One hand at a time, play a phrase, or part of a phrase, very slowly. Using the printed finger numbers as guidelines, fill in the gaps with the implied fingering. Use your knowledge of scales and arpeggios to fill in the rest. Try it at the projected final tempo. If the fingering is still comfortable, proceed to step 2.
Add the notes directly before and after the part you’ve just fingered. Does your fingering fit with them? If not, make the necessary changes. If so, go to step 3.
Write the fingering in the music: write all numbers if the passage is complicated. Otherwise, write in guide numbers. In the scale and arpeggio passages, for example, the numbers that will help you most are 4, 3 and 1.
General principles to keep in mind
Establish a “permanent” fingering early on. Use it every time you play the passage and don’t change it unless you’re sure it doesn’t work.
If a passage is difficult to finger, find the spot that can only be done with one possible fingering, and work backward or forward from that spot.
Avoid using weak combinations, like 4-5, at important points.
When fingering repetitive patterns or sequences, try using the same fingering for each pattern. If keyboard geography makes any one pattern too awkward, change its fingering to fit, but don’t be afraid of using 1 or 5 on black keys.
If the printed fingering doesn’t work it can be changed. Have a good reason for changing it, though, and write your fingering in the music.

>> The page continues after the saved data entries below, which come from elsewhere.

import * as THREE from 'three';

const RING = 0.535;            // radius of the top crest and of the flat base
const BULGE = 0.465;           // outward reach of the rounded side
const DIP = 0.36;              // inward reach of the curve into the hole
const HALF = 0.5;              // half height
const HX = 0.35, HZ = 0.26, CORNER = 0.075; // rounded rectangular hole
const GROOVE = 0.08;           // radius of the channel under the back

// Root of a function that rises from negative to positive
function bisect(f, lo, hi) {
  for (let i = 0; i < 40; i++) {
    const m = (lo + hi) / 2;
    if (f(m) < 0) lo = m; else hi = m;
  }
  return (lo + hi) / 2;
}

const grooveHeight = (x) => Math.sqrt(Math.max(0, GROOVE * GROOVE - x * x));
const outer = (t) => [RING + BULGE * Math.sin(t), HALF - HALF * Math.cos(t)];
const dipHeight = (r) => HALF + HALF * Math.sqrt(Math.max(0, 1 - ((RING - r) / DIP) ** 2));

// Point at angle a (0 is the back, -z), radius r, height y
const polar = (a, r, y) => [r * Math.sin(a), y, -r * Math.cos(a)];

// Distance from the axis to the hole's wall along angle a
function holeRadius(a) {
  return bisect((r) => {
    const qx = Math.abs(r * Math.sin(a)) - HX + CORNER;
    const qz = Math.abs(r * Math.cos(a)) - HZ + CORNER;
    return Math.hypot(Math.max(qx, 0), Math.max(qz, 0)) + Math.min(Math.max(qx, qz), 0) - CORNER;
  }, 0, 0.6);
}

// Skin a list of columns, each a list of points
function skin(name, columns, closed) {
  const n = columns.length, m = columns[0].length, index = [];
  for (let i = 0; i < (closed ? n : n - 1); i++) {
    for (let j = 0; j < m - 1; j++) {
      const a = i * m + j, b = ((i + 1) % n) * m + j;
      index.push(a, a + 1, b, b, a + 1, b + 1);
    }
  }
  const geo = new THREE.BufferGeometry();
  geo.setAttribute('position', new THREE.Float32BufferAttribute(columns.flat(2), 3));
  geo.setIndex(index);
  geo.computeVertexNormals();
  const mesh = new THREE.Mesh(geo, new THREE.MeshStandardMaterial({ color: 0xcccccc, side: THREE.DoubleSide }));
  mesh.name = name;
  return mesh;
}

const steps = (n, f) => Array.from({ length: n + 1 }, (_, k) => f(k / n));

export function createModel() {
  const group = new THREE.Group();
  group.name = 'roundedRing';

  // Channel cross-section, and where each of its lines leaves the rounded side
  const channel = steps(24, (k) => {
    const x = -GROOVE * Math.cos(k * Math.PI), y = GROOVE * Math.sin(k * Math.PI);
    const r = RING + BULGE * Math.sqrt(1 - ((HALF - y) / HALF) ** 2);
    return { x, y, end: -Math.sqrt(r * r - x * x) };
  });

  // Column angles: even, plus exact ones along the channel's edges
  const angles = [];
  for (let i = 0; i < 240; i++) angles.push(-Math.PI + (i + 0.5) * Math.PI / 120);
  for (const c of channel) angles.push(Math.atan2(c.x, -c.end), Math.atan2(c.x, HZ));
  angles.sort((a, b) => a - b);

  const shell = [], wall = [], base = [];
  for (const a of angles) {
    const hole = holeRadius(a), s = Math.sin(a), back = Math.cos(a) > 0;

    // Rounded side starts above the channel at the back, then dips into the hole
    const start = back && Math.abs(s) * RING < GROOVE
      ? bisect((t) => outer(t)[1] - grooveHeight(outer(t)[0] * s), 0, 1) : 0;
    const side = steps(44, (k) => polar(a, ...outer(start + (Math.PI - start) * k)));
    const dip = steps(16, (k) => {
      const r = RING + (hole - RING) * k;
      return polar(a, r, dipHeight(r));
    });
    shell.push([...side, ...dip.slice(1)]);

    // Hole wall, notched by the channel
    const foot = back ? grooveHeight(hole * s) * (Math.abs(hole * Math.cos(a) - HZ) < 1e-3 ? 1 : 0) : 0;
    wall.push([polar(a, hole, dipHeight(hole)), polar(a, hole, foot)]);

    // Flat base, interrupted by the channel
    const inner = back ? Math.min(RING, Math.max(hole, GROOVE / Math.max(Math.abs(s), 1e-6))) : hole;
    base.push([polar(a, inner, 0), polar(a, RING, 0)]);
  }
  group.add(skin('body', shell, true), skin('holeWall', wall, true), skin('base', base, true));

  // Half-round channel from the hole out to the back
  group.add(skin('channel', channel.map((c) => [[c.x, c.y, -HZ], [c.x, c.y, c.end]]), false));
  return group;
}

If you mis-finger something during practice, stop and write the fingering in the music immediately. If it’s already written in, circle or highlight it and drill immediately.
If mistakes keep occurring in a passage, search for a new “permanent” fingering.